What you should do:
Wherever a line in the records contains the word "WIDE", return that line.

Given records:
****************
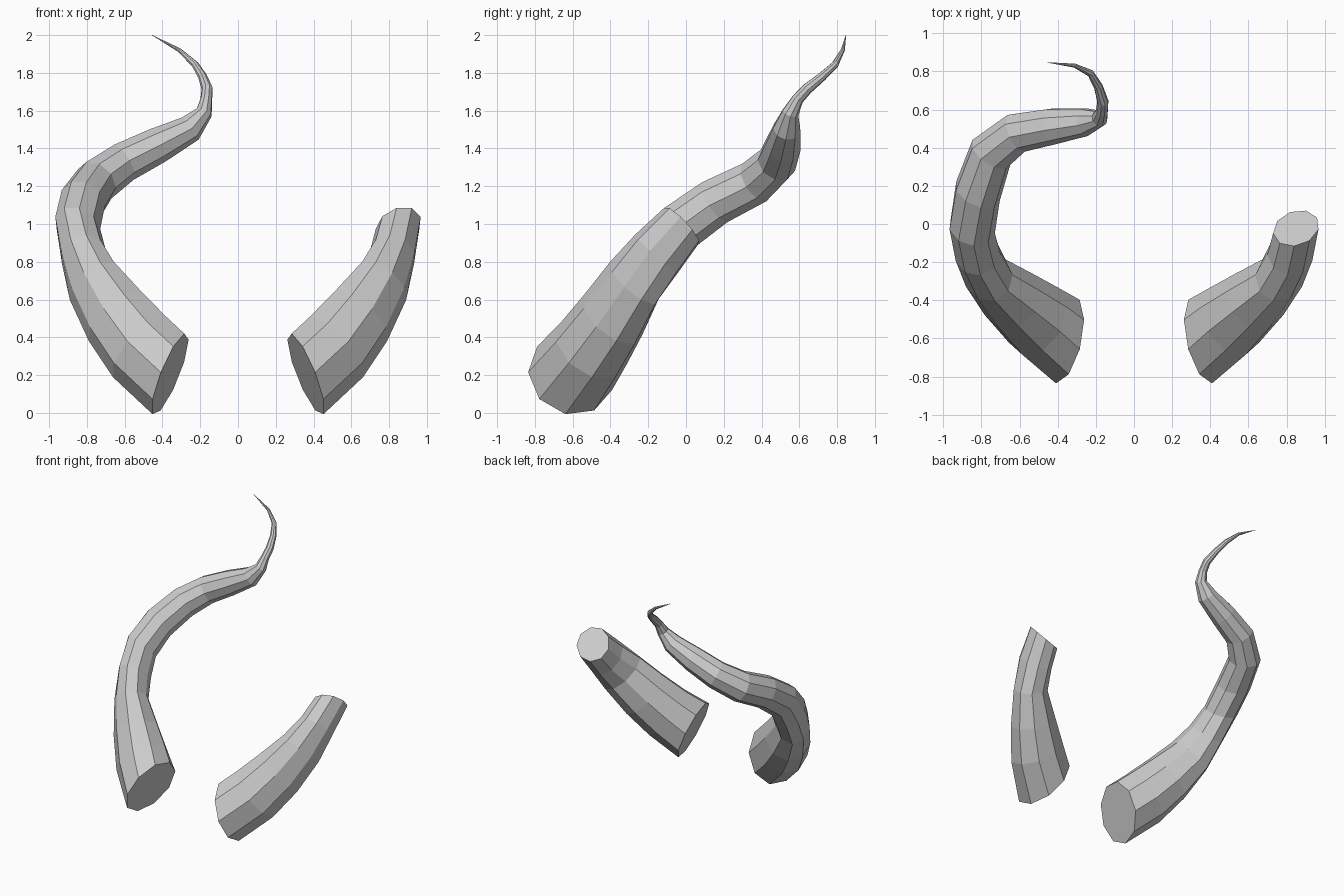
import bpy, bmesh, math
from mathutils import Vector, Quaternion

if "Cube" in bpy.data.objects:
    bpy.data.objects.remove(bpy.data.objects["Cube"])

SIDES = 9
UP = Vector((0, 0, 1))

# Horn centreline: x, y, z, radius
PATH = [
    (-0.36, -0.608, 0.205, 0.233), (-0.51, -0.50, 0.345, 0.22),
    (-0.64, -0.39, 0.505, 0.203), (-0.765, -0.275, 0.69, 0.177),
    (-0.82, -0.155, 0.84, 0.155), (-0.85, -0.022, 0.99, 0.135),
    (-0.822, 0.16, 1.12, 0.127), (-0.75, 0.37, 1.225, 0.12),
    (-0.61, 0.48, 1.325, 0.108), (-0.43, 0.513, 1.415, 0.097),
    (-0.255, 0.535, 1.505, 0.075), (-0.18, 0.553, 1.59, 0.045),
    (-0.168, 0.59, 1.66, 0.032), (-0.163, 0.64, 1.715, 0.03),
    (-0.187, 0.72, 1.78, 0.024), (-0.228, 0.79, 1.845, 0.019),
    (-0.31, 0.83, 1.92, 0.011), (-0.455, 0.847, 2.0, 0.001),
]
# Sideways flattening and yaw of the lower rings, by ring index
FLATTEN = {1: 0.92, 2: 0.84, 3: 0.72, 4: 0.78, 5: 0.92}
YAW = {1: 8, 4: -10, 5: -20, 6: -12}
BASE_NORMAL = Vector((-0.906, 0.21, 0.367)).normalized()
BASE_SIDE = Vector((-0.05, -0.235, 0.01))


def make_horn(name, count, mirror=1):
    """Loft faceted rings along the first `count` points of the path."""
    pts = [Vector(p[:3]) for p in PATH]
    bm = bmesh.new()
    normal = BASE_NORMAL
    side = (BASE_SIDE - BASE_SIDE.dot(normal) * normal).normalized()
    rings = []
    for i in range(count):
        # Ring plane halves the bend; carry the side vector along untwisted
        if i:
            a = (pts[i] - pts[i - 1]).normalized()
            b = (pts[i + 1] - pts[i]).normalized() if i + 1 < len(pts) else a
            new = Quaternion(UP, math.radians(YAW.get(i, 0))) @ (a + b).normalized()
            side = normal.rotation_difference(new) @ side
            normal = new
        flat_dir = UP.cross(normal).normalized()
        ring = []
        for k in range(SIDES):
            turn = Quaternion(normal, 2 * math.pi * k / SIDES)
            off = turn @ side * PATH[i][3]
            off -= flat_dir * off.dot(flat_dir) * (1 - FLATTEN.get(i, 1))
            co = pts[i] + off
            co.x *= mirror
            ring.append(bm.verts.new(co))
        rings.append(ring)
    for r0, r1 in zip(rings, rings[1:]):
        for k in range(SIDES):
            j = (k + 1) % SIDES
            bm.faces.new((r0[k], r0[j], r1[j], r1[k]))
    bm.faces.new(rings[0])
    bm.faces.new(rings[-1])
    bmesh.ops.recalc_face_normals(bm, faces=bm.faces)
    mesh = bpy.data.meshes.new(name)
    bm.to_mesh(mesh)
    bm.free()
    obj = bpy.data.objects.new(name, mesh)
    bpy.context.collection.objects.link(obj)
    return obj


# Complete horn, and its mirrored partner cut off short
make_horn("full_horn", len(PATH))
make_horn("broken_horn", 6, mirror=-1)
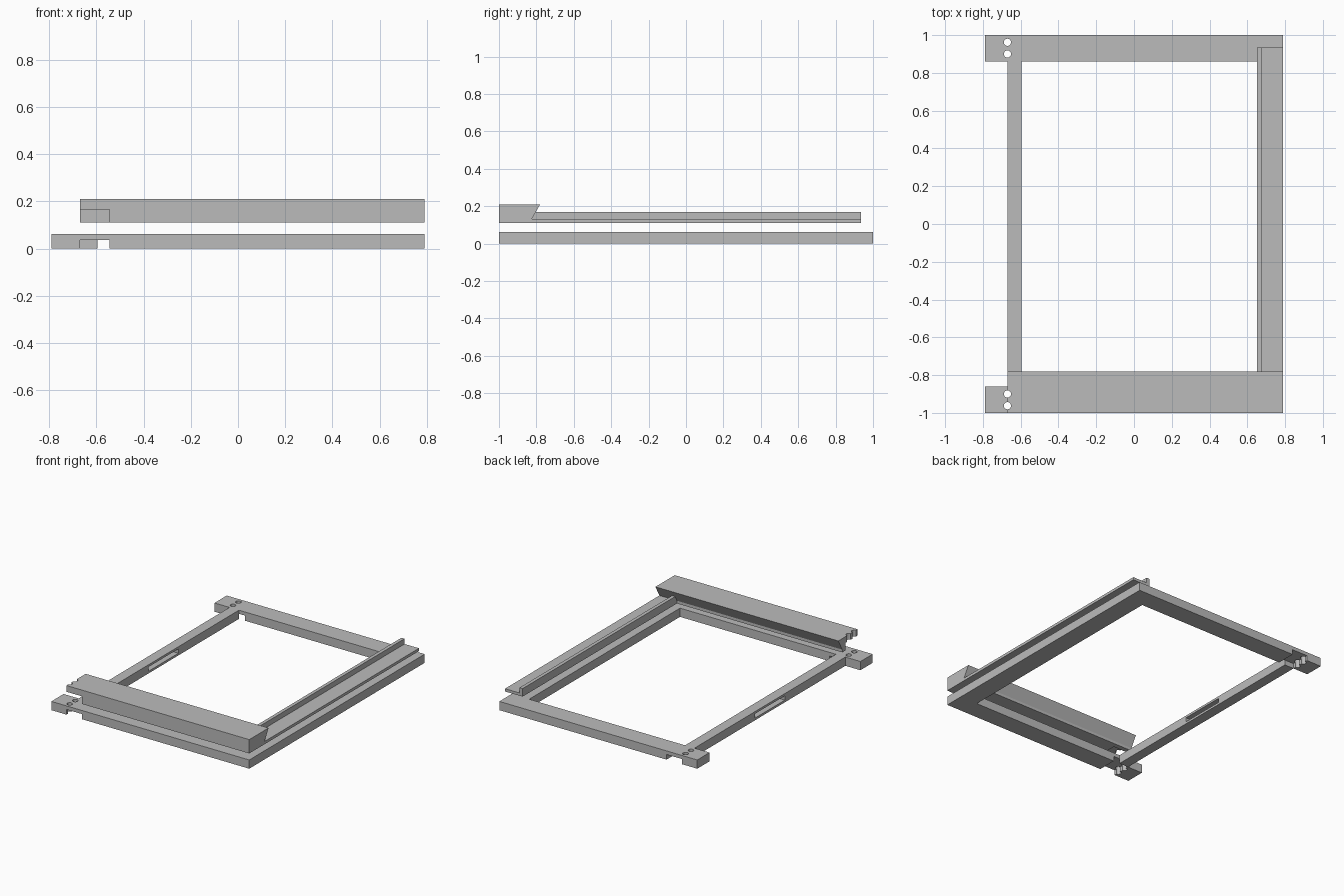
import bpy
import bmesh
from mathutils import Vector

cube = bpy.data.objects.get("Cube")
if cube:
    bpy.data.objects.remove(cube, do_unlink=True)

# Single flat colour
grey = bpy.data.materials.new("plain grey")
grey.use_nodes = True
colour = (0.5, 0.5, 0.5, 1)
grey.diffuse_color = colour
grey.node_tree.nodes["Principled BSDF"].inputs["Base Color"].default_value = colour


def finish(name, bm):
    bmesh.ops.recalc_face_normals(bm, faces=bm.faces)
    mesh = bpy.data.meshes.new(name)
    bm.to_mesh(mesh)
    bm.free()
    mesh.materials.append(grey)
    obj = bpy.data.objects.new(name, mesh)
    bpy.context.collection.objects.link(obj)
    return obj


def prism(name, profile, axis, start, end):
    """Extrude a closed profile along x, y or z."""
    bm = bmesh.new()
    verts = []
    for a, b in profile:
        co = [a, b]
        co.insert(axis, start)
        verts.append(bm.verts.new(co))
    face = bm.faces.new(verts)
    moved = bmesh.ops.extrude_face_region(bm, geom=[face])["geom"]
    shift = Vector((0, 0, 0))
    shift[axis] = end - start
    bmesh.ops.translate(bm, vec=shift,
                        verts=[v for v in moved if isinstance(v, bmesh.types.BMVert)])
    return finish(name, bm)


def box(name, x, y, z):
    return prism(name, [(x[0], y[0]), (x[1], y[0]), (x[1], y[1]), (x[0], y[1])], 2, *z)


def hole(x, y):
    bm = bmesh.new()
    bmesh.ops.create_cone(bm, cap_ends=True, segments=24, radius1=HOLE_R,
                          radius2=HOLE_R, depth=1)
    bmesh.ops.translate(bm, vec=(x, y, 0), verts=bm.verts)
    return finish("hole_cutter", bm)


def cut(obj, cutters):
    """Subtract every cutter, bake the result and drop the cutters."""
    for c in cutters:
        c.hide_render = True
        mod = obj.modifiers.new("cut", "BOOLEAN")
        mod.operation = "DIFFERENCE"
        mod.solver = "EXACT"
        mod.object = c
    deps = bpy.context.evaluated_depsgraph_get()
    mesh = bpy.data.meshes.new_from_object(obj.evaluated_get(deps))
    obj.modifiers.clear()
    obj.data = mesh
    for c in cutters:
        bpy.data.objects.remove(c, do_unlink=True)


WIDE, LEFT, INNER = 0.79, -0.67, 0.65
SLIM = -0.595
RAIL_Y = 0.86
HOLE_R = 0.019
HOLES = (0.90, 0.962)
NOTCH = (LEFT, -0.545)

# Lower frame: plate with opening, side recess, end notches, bolt holes and slot
frame = box("lower_frame", (-WIDE, WIDE), (-1, 1), (0, 0.063))
cutters = [
    box("opening", (SLIM, INNER), (-RAIL_Y, RAIL_Y), (-1, 1)),
    box("side_recess", (-1, LEFT), (-RAIL_Y, RAIL_Y), (-1, 1)),
    box("slot", (-0.7, -0.57), (-0.17, 0.17), (0.016, 0.047)),
]
for side in (-1, 1):
    ends = sorted((side * RAIL_Y, side * 1.1))
    cutters.append(box("notch", NOTCH, ends, (-1, 0.037)))
    cutters += [hole(LEFT, side * y) for y in HOLES]
cut(frame, cutters)

# Upper front bar with an undercut back edge
low, step, top = 0.11, 0.13, 0.21
back = -0.825
bar = prism("upper_front_bar",
            [(-1, low), (back, low), (back, step), (-0.78, top), (-1, top)],
            0, LEFT, WIDE)
cut(bar, [box("notch", (-0.8, NOTCH[1]), (-1.1, -RAIL_Y), (0, 0.165))]
    + [hole(LEFT, -y) for y in HOLES])

# Upper side rail: flat ledge with a raised lip on its inner edge
lip, lip_top = 0.675, 0.168
prism("upper_side_rail",
      [(INNER, low), (WIDE, low), (WIDE, step), (lip, step),
       (lip, lip_top), (INNER, lip_top)],
      1, back, 0.935)
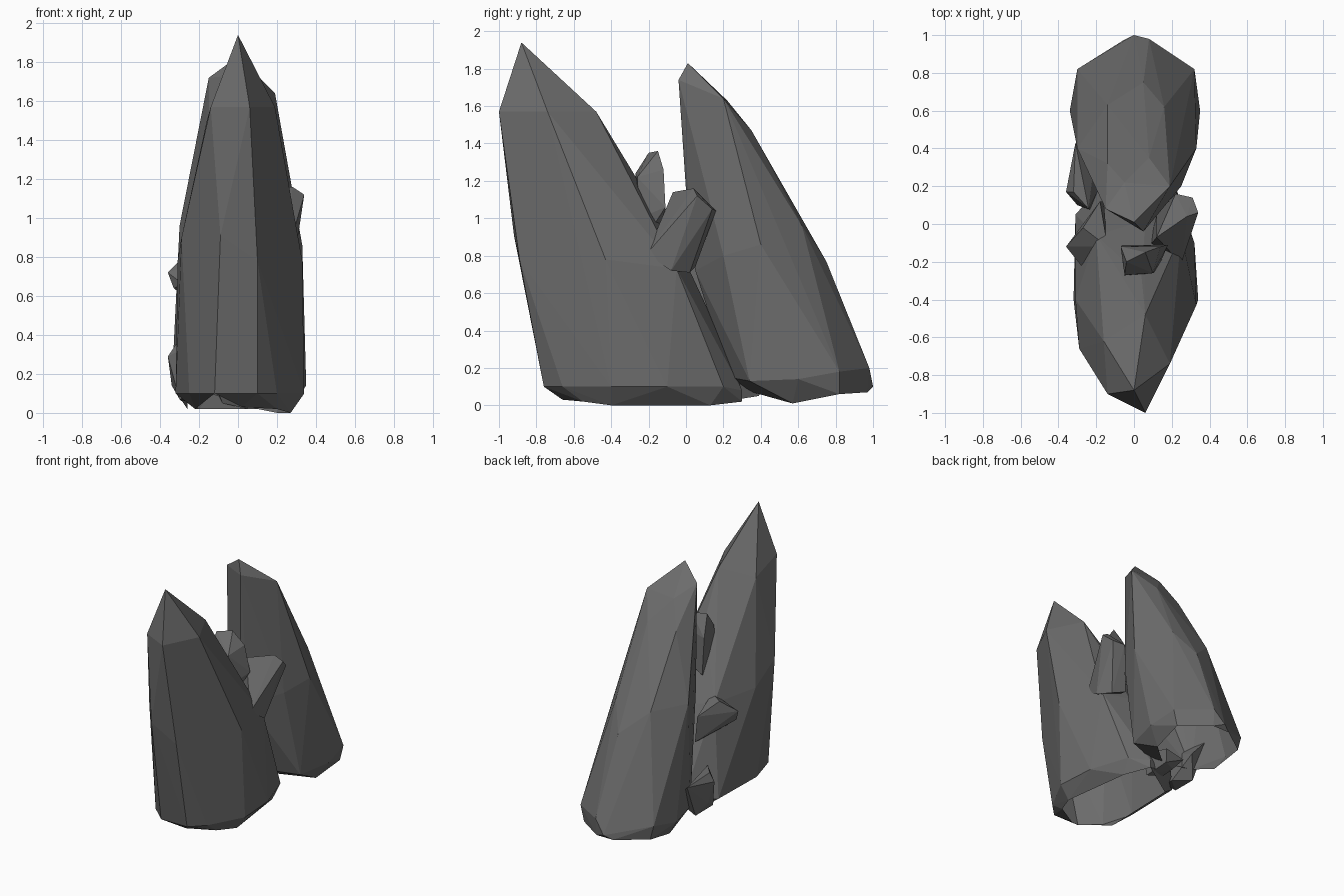
import bpy, bmesh

stone = bpy.data.materials.new("dark grey stone")
stone.diffuse_color = (0.15, 0.15, 0.15, 1)


def rock(name, *rings, open_base=False):
    """Faceted rock: convex hull around a stack of corner rings."""
    bm = bmesh.new()
    for ring in rings:
        for p in ring:
            bm.verts.new(p)
    res = bmesh.ops.convex_hull(bm, input=bm.verts[:])
    loose = {g for g in res["geom_interior"] + res["geom_unused"]
             if isinstance(g, bmesh.types.BMVert)}
    bmesh.ops.delete(bm, geom=list(loose), context='VERTS')
    bmesh.ops.dissolve_limit(bm, angle_limit=0.02, verts=bm.verts[:], edges=bm.edges[:])
    bmesh.ops.recalc_face_normals(bm, faces=bm.faces[:])
    if open_base:  # the big rocks are hollow underneath
        bm.normal_update()
        under = [f for f in bm.faces if f.normal.z < -0.9]
        bmesh.ops.delete(bm, geom=under, context='FACES')
    me = bpy.data.meshes.new(name)
    bm.to_mesh(me)
    bm.free()
    me.materials.append(stone)
    ob = bpy.data.objects.new(name, me)
    bpy.context.collection.objects.link(ob)
    return ob


# Tall front rock: tip, shoulder, waist, base rim, underside
rock("front_rock",
     [(0, -0.88, 1.94)],
     [(0.06, -1.0, 1.57), (-0.14, -0.9, 1.57), (-0.16, -0.62, 1.5),
      (0.06, -0.48, 1.57), (0.19, -0.74, 1.57), (0.04, -0.28, 1.24)],
     [(0.10, -0.89, 0.78), (-0.09, -0.92, 0.91), (-0.29, -0.66, 0.9),
      (-0.31, -0.4, 0.78), (0.33, -0.43, 0.78), (0.25, -0.05, 0.73),
      (0.06, 0.02, 0.72), (-0.2, -0.06, 0.76), (0.04, 0.16, 0.42)],
     [(0.1, -0.76, 0.1), (-0.12, -0.76, 0.1), (0.2, -0.66, 0.1),
      (-0.25, -0.64, 0.1), (-0.32, -0.4, 0.1), (0.34, -0.4, 0.1),
      (0.32, -0.1, 0.1), (0.22, 0.2, 0.1), (0.1, 0.3, 0.08),
      (-0.14, 0.24, 0.1), (-0.31, 0.05, 0.1)],
     [(0.02, -0.66, 0.03), (0.2, -0.55, 0.02), (0.27, -0.4, 0.0),
      (0.2, 0.13, 0.0), (-0.22, -0.5, 0.02), (-0.2, 0.1, 0.02),
      (0.1, 0.3, 0.02)], open_base=True)

# Leaning back rock
rock("back_rock",
     [(0, 0.01, 1.83), (0.05, -0.04, 1.74)],
     [(-0.15, 0.08, 1.72), (0.19, 0.2, 1.64), (-0.05, 0.22, 1.63),
      (0.08, 0.35, 1.47), (-0.14, 0.32, 1.44)],
     [(0.33, 0.4, 0.86), (0.16, 0.62, 0.96), (-0.14, 0.63, 0.94),
      (-0.3, 0.4, 0.96), (0.02, 0.0, 1.15), (0.05, 0.05, 0.72),
      (-0.14, 0.08, 0.9), (0.25, 0.2, 0.8), (0.05, 0.75, 0.77)],
     [(0.35, 0.6, 0.14), (0.32, 0.82, 0.18), (0.08, 0.98, 0.2),
      (0.0, 1.0, 0.1), (-0.3, 0.82, 0.18), (-0.34, 0.6, 0.14),
      (-0.26, 0.32, 0.13), (0.05, 0.23, 0.15), (0.29, 0.34, 0.13)],
     [(0.26, 0.57, 0.01), (-0.26, 0.57, 0.02), (0.29, 0.82, 0.06),
      (-0.27, 0.82, 0.07), (0.0, 0.32, 0.08), (0.08, 0.97, 0.07),
      (-0.06, 0.97, 0.07)], open_base=True)

# Small shards wedged between the two rocks
rock("upper_shard",
     [(-0.04, -0.2, 1.35), (0.06, -0.15, 1.36), (0.14, -0.12, 1.26),
      (-0.05, -0.27, 1.24), (0.1, -0.26, 1.22), (-0.07, -0.12, 1.2)],
     [(0.12, -0.25, 1.0), (0.12, -0.2, 0.92), (0.18, -0.11, 1.06),
      (-0.06, -0.11, 0.92), (-0.05, -0.28, 0.9)])
rock("right_shard",
     [(0.12, -0.07, 1.14), (0.28, 0.04, 1.16), (0.34, 0.06, 1.12),
      (0.31, 0.14, 1.05), (0.22, 0.16, 1.04)],
     [(0.25, -0.21, 0.81), (0.28, -0.08, 0.72), (0.22, 0.02, 0.71),
      (0.12, 0.05, 0.74), (0.08, -0.12, 0.8)])
rock("left_shard",
     [(-0.36, -0.12, 0.72), (-0.28, -0.22, 0.66), (-0.27, -0.02, 0.81),
      (-0.33, -0.14, 0.64), (-0.18, 0.12, 0.72)],
     [(-0.14, -0.12, 0.8), (-0.16, 0.12, 0.52), (-0.15, -0.1, 0.5)])
rock("low_left_shard",
     [(-0.36, 0.17, 0.29), (-0.32, 0.17, 0.35), (-0.31, 0.43, 0.33),
      (-0.34, 0.22, 0.14), (-0.24, 0.08, 0.35)],
     [(-0.3, 0.1, 0.07), (-0.22, 0.07, 0.1), (-0.29, 0.3, 0.06),
      (-0.18, 0.2, 0.06), (-0.2, 0.4, 0.2)])
rock("bottom_shard",
     [(-0.1, 0.2, 0.1), (0.1, 0.22, 0.16), (0.05, 0.42, 0.14), (-0.12, 0.4, 0.12)],
     [(0.05, 0.2, 0.02), (-0.08, 0.22, 0.05), (0.03, 0.39, 0.05), (-0.08, 0.33, 0.06)])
****************
Response:
WIDE, LEFT, INNER = 0.79, -0.67, 0.65
frame = box("lower_frame", (-WIDE, WIDE), (-1, 1), (0, 0.063))
            0, LEFT, WIDE)
      [(INNER, low), (WIDE, low), (WIDE, step), (lip, step),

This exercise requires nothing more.